As one Black comedian commented, “White people love to defy some death!” I definitely live up to that stereotype. I have a career in Helicopter Search and Rescue and a penchant for dangerous activities. That being so I relished the train tracks, Hunters Point, the downhill, and riding through the dark to Candlestick Rec area, but also agree with Rollergirl”s observation (good feedback) that our route may have been a total different experience for females and/or newbies. I was astounded and highly amused at the thought of leading drunk bike riders on 12 speeds over two miles of rutted train tracks in the dark! Did anybody see the guy who crashed, spilled his beer and started throwing up pure alcohol? Ha ha, good times! Again though I have to hand it to the “route pickers.” You guys went way out on the limb for this one and I think it payed off in spades! Maybe having the vols in bright yellow jerseys or with some other obvious sign that they know what the hell is going on would be a consideration for the future. I know that I almost took a wrong turn atop the Point cause some people in the front “thought” that they new the route.
If you made it this far into my ramble thanks for staying with me and see you soon. Maybe next time we can take on head on traffic down the 101, LOL
Anybody know where I can get a good deal on some LEDs?
Rest in Peace Herman
I’m glad I’m not the only one who felt the power at Candlestick.
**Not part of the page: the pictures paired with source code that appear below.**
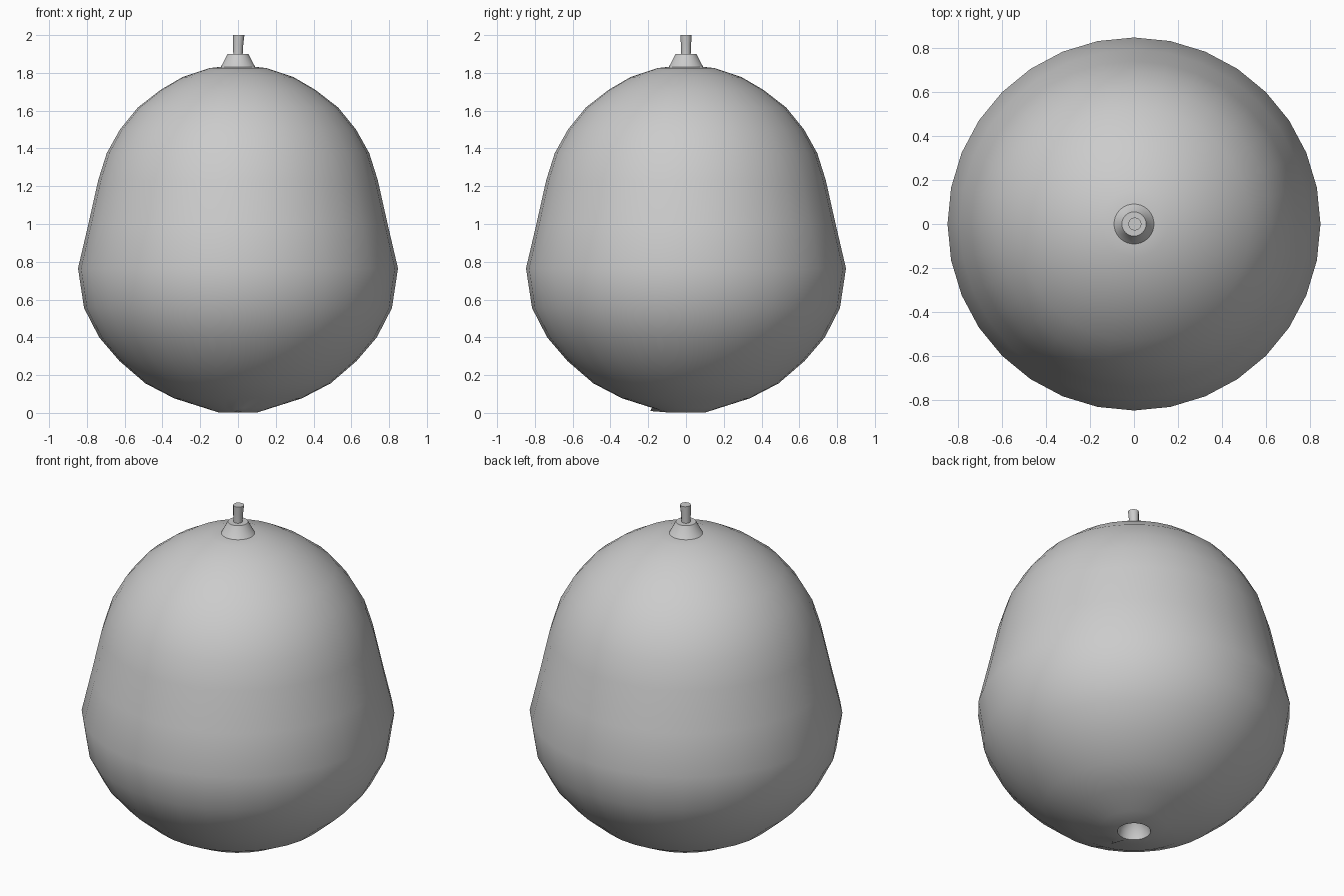
import bpy, bmesh, math
from mathutils import Vector

if "Cube" in bpy.data.objects:
    bpy.data.objects.remove(bpy.data.objects["Cube"])


def lathe(name, profile, sides, shift=None, angle=35):
    """Spin a (radius, height) profile around z; radius 0 closes the end."""
    bm = bmesh.new()
    rings = []
    for i, (r, z) in enumerate(profile):
        off = shift[i] if shift else 0
        if r == 0:
            rings.append([bm.verts.new((off, 0, z))])
        else:
            rings.append([bm.verts.new((off + r * math.cos(2 * math.pi * k / sides),
                                        r * math.sin(2 * math.pi * k / sides), z))
                          for k in range(sides)])
    for a, b in zip(rings, rings[1:]):
        for k in range(sides):
            n = (k + 1) % sides
            quad = [a[k % len(a)], a[n % len(a)], b[n % len(b)], b[k % len(b)]]
            bm.faces.new(list(dict.fromkeys(quad)))
    bmesh.ops.recalc_face_normals(bm, faces=bm.faces)
    me = bpy.data.meshes.new(name)
    bm.to_mesh(me)
    bm.free()
    ob = bpy.data.objects.new(name, me)
    bpy.context.collection.objects.link(ob)
    bpy.ops.object.select_all(action='DESELECT')
    ob.select_set(True)
    bpy.context.view_layer.objects.active = ob
    bpy.ops.object.shade_smooth_by_angle(angle=math.radians(angle))
    return ob


# Rounded fruit body with a small blossom dimple underneath
body = lathe("fruit_body", [
    (0, 0.09), (0.05, 0.085), (0.08, 0.05), (0.09, 0.003), (0.105, 0.003), (0.18, 0.027),
    (0.338, 0.077), (0.49, 0.156), (0.628, 0.275), (0.735, 0.40), (0.815, 0.555),
    (0.847, 0.765), (0.792, 1.0), (0.74, 1.232), (0.695, 1.375), (0.625, 1.50),
    (0.53, 1.617), (0.41, 1.71), (0.295, 1.777), (0.153, 1.825), (0.085, 1.833),
    (0, 1.835)], 32)

# Small crease pulled out of the dimple rim towards the front
for v in body.data.vertices:
    if v.co.z < 0.01 and abs(v.co.x) < 0.005 and v.co.y < -0.1:
        v.co = Vector((0, -0.19, 0.01))

# Flared collar where the stem leaves the fruit
lathe("stem_collar", [(0.10, 1.825), (0.09, 1.833), (0.055, 1.9), (0, 1.9)], 32)

# Short stem, widening slightly at the cut end
lathe("stem", [(0, 1.84), (0.027, 1.84), (0.025, 1.9), (0.027, 1.95), (0.03, 2.0), (0, 2.0)],
      12, shift=[0, 0, 0, 0.001, 0.004, 0.004])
I wrote about it here.
Hey bikey peeps!
First off, we in the SFBP group thank everyone who came. We appreciate the different POV expressed in such a rational and constructive pro-SFBP conversation. It seems most people had a great time, but there were valid concerns as well.
We’re aware of these issues and discussing them internally.
We love our riders and are psyched for what SFBP has already become and how we envision it evolving and improving over time. Each route will be different, to keep it interesting, and build on what works.
Stay tuned, more details to come in the recap post.
I just have to say thanks to the organizers making my first ever group ride a memorable one. The positive vibes were on tap and everyone was out and having a good time. Just one thing to note, I read and was told that we were going to take up one lane and stop at all traffic stops but there were times when people ignored them. I’m new to this so can someone explain how flexible that is? Thanks!
Also, I put together some clips from the night… enjoy!
Wonder Woman here! Did anyone get pics of my costume? I don’t have any. 🙂
Also, my friend who came along who is a beginning rider fell because of the train tracks and I saw another person fall on the tracks as well. She also had to walk the hills.
Sweet video Nata! Here’s another: http://www.youtube.com/watch?v=I73jOBeouAY (I did not make this)
I found a CamelBak backpack at the end of the ride. If this is yours then call me at four one 5 – four too fore 8 won six ate. bad English is on purpose (: gimme a description (this bag is a little unique) and it’s yours.
Racecar- David on Facebook said he lost a camel bag
I messaged him with your comment.
Instead of posting your phone number for all to see, sometimes I’ve seen people post items under ‘Lost & Found’ in Craigslist and that has worked well.
And then after the CL listing is up they post the URL here so BP people know where they can find it on CL.
Best Group Bike Ride - 2013
best new chain-gang